The first two months of quarantine cost Ukraine’s shopping centers $260 million in lost rents and cost their tenants $1.85 billion in lost sales, calculates the Ukrainian Council of Shopping Centers. Supermarkets lost 15% in revenue, Maxim Gavryushin head of the council, tells Interfax-Ukraine. Because most shopping centers stopped charging rents, few stores have closed. However, he estimates that in ‘weak shopping centers’ vacancies will rise up to 20% in the second half of this year.
Arricano Real Estate Plc, owner of five shopping centers in Ukraine, reports that local authorities in Kriviy Rih and Zaporizhia allowed stores to reopen yesterday in its local malls. By contrast, Arricano’s three shopping centers in Kyiv remain in quarantine mode, with only supermarket food sales allowed.

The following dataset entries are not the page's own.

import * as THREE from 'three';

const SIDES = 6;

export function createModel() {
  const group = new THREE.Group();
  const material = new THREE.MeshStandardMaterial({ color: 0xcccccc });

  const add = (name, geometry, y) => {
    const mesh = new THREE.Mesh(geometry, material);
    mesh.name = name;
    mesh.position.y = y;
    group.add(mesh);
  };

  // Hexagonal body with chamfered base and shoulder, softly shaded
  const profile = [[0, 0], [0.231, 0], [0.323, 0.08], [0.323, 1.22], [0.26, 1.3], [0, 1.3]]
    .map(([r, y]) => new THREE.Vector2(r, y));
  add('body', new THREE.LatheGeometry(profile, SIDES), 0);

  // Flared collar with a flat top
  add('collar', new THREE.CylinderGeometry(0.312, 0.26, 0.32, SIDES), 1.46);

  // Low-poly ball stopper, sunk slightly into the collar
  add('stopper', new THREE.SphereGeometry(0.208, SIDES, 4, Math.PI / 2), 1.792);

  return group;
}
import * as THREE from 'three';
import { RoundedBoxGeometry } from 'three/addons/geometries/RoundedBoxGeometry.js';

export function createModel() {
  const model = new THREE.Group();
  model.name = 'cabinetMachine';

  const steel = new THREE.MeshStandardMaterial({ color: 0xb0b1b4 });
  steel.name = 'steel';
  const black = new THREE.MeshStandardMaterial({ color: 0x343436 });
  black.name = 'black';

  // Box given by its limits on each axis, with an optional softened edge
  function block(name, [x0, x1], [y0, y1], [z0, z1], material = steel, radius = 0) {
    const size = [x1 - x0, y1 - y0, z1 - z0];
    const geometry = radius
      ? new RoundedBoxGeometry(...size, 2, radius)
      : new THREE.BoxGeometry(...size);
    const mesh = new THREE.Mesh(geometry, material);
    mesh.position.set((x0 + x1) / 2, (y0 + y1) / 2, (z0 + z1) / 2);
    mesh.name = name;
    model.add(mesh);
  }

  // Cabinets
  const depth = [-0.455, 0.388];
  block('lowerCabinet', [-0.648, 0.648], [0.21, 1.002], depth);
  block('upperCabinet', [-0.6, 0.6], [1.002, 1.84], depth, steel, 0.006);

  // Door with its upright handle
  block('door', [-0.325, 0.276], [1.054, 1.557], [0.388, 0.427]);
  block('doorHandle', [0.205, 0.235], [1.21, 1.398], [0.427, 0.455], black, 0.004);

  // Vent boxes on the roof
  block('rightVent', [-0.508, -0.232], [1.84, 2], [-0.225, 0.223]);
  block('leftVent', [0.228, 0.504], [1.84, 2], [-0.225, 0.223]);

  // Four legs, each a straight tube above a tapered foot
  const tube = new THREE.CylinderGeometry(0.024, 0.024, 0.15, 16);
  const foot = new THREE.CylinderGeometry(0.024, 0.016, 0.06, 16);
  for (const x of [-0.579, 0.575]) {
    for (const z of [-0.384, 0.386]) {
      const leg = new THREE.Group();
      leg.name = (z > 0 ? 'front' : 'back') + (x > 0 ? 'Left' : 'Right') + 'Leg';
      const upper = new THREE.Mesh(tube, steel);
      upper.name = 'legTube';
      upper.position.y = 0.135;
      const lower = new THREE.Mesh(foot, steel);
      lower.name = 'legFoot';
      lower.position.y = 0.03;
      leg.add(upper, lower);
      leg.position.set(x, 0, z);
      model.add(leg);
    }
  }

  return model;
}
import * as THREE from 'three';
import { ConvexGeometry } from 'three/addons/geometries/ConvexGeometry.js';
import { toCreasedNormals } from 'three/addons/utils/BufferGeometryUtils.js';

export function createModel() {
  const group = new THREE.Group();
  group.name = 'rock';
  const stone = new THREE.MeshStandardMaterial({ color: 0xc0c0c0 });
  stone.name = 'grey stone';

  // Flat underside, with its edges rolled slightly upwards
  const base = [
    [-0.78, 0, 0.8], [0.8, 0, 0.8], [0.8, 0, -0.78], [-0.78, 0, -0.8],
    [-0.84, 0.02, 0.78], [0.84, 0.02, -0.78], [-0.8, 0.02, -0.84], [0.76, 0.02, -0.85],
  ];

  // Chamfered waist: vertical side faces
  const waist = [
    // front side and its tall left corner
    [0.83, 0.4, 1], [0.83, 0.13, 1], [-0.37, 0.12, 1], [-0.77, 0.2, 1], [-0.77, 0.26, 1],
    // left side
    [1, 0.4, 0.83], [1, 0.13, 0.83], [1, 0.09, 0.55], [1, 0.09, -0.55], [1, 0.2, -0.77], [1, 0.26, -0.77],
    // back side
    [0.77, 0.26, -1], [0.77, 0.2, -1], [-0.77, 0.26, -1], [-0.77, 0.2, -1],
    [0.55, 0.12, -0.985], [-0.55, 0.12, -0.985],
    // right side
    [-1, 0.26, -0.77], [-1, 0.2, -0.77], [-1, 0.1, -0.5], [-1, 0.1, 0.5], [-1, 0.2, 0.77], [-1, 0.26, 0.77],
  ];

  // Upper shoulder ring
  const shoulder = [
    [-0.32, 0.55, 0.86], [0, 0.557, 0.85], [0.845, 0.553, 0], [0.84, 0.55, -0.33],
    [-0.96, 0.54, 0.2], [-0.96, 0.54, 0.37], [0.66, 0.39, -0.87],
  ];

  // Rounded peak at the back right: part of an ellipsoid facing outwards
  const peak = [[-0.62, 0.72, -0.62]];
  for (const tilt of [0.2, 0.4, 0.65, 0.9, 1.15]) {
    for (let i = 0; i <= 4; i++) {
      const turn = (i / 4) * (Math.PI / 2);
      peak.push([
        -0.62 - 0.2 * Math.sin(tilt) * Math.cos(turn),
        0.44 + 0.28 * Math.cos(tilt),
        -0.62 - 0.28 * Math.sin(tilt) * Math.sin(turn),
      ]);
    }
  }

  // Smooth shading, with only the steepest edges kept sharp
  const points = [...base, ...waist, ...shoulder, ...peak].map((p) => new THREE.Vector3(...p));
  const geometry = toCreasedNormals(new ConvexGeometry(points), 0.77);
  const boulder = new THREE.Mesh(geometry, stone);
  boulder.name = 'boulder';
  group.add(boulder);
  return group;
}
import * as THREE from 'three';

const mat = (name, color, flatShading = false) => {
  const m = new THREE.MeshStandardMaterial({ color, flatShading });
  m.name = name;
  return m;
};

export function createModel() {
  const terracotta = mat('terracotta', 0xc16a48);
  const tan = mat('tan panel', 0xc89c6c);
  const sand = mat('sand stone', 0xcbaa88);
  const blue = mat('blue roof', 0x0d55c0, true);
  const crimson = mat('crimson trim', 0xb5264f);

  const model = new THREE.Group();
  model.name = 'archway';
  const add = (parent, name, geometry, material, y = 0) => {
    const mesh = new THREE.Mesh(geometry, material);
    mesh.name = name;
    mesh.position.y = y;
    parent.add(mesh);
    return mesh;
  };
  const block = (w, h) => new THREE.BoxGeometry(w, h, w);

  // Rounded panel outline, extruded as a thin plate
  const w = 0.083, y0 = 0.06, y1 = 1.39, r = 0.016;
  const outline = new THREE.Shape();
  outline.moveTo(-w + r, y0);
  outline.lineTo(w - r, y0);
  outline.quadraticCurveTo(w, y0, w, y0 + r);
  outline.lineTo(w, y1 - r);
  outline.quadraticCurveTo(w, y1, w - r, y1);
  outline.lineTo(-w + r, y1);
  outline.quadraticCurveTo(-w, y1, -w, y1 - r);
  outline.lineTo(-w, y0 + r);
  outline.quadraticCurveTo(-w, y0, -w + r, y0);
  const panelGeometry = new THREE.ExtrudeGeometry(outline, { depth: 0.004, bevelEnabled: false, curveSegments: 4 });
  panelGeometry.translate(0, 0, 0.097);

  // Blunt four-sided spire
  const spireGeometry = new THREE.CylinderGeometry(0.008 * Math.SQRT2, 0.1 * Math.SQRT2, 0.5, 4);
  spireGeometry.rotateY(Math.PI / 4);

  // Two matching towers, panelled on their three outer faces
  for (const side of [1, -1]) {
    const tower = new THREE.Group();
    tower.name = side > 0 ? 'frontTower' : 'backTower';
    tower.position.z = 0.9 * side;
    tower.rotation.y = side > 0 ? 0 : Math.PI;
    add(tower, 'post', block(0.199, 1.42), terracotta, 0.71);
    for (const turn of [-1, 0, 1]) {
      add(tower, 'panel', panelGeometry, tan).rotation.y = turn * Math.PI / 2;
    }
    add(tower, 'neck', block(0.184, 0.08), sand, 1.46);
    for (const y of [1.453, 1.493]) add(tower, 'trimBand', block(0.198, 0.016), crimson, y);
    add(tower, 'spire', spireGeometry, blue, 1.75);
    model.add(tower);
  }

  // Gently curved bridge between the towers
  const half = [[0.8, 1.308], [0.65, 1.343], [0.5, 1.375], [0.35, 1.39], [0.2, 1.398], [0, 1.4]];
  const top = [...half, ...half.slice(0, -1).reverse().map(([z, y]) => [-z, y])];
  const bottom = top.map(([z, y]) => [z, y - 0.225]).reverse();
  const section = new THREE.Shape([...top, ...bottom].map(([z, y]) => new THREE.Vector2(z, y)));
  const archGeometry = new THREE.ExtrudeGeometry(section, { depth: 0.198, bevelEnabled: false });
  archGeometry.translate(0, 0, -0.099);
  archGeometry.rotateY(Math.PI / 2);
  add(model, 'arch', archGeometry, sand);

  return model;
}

UNIAN reports a calendar for restoring passenger transportation, citing a source in the Infrastructure Ministry. The source stresses that the timetable has yet to be approved by the Cabinet of Ministers and is subject to change.
- May 22 – city buses
- May 29 – 50% elektrichka suburban trains; 42 long distance Intercity trains
- May 29 – domestic flights
- June 9 –interregional and international buses
- June 12 – 100% of suburban trains
- After mid-June – international trains and air flights
- Last – Kyiv Metro
Airline moves to sell international air tickets starting May 23 “are premature and mislead passengers,” the spokeswoman for Ukraine’s Infrastructure Minister Vlaydslav Krikliy tells Hromadske. On the Ukraine side, the Cabinet of Ministers will have approve dropping the ban on foreigners entering Ukraine, said the spokeswoman, Oksana Gerasimova. In the case of the EU, the European Commission has recommended to maintain to mid-June a ban entry of most non-EU citizens.
With airlines on the edge of bankruptcy, UIA, SkyUp, Wizz Air, Lufthansa and Czech Airlines started selling tickets last weekend for travel as early as May 23, the day after the latest end date of the quarantine. But yesterday afternoon, Gerasimova said: “Recommendations regarding the operation of airports are now being prepared, while reopening traffic with other countries depends on decisions of the respective governments.”
With resumption of normal flights in doubt, UIA has one more confirmed flight this month from Kyiv Boryspil to New York’s JFK. The flight leaves next Wednesday, May 20 and costs $850 one way.
The shutdown of Kyiv Boryspil airport is near total. In April, the entire passenger flow was 5,548 people. In April 2019, the airport handled 1,155,000 passengers. In Kharkiv, Ukraine’s second largest city, Vladyslav Ilyin, airport commercial director, tells Ukrinform that resumption of flights depends entirely on government decisions. Last year, the airport handled about 100,000 passengers a month. Since the pandemic arrived two months ago, Kharkiv has recorded two coronavirus fatalities a week.
Ryanair, Europe’s largest discount carrier, announced yesterday that within six weeks it plans to be flying 1,000 flights a day, reaching 80 European airports, 90% of its pre-shutdown route network. The volume of flights by July 1 will be 40% pre-shutdown levels and strict hygienic procedures will be followed, said the Dublin-based airline. Since mid-March, Ryanair has been operating 30 flights a day between Ireland, the UK and the EU.
From the Editor: Airlines are broke. Shopping centers have lost $2 billion. Millions are unemployed. The deficit has tripled. Now that an epidemic has been averted and deaths have been kept to 425, it is time to fight smart: to work closely with business to restore the economy while balancing public health. Otherwise, Ukraine’s quarantine will be remembered as far costlier than the coronavirus. With Best Regards Jim Brooke email@example.com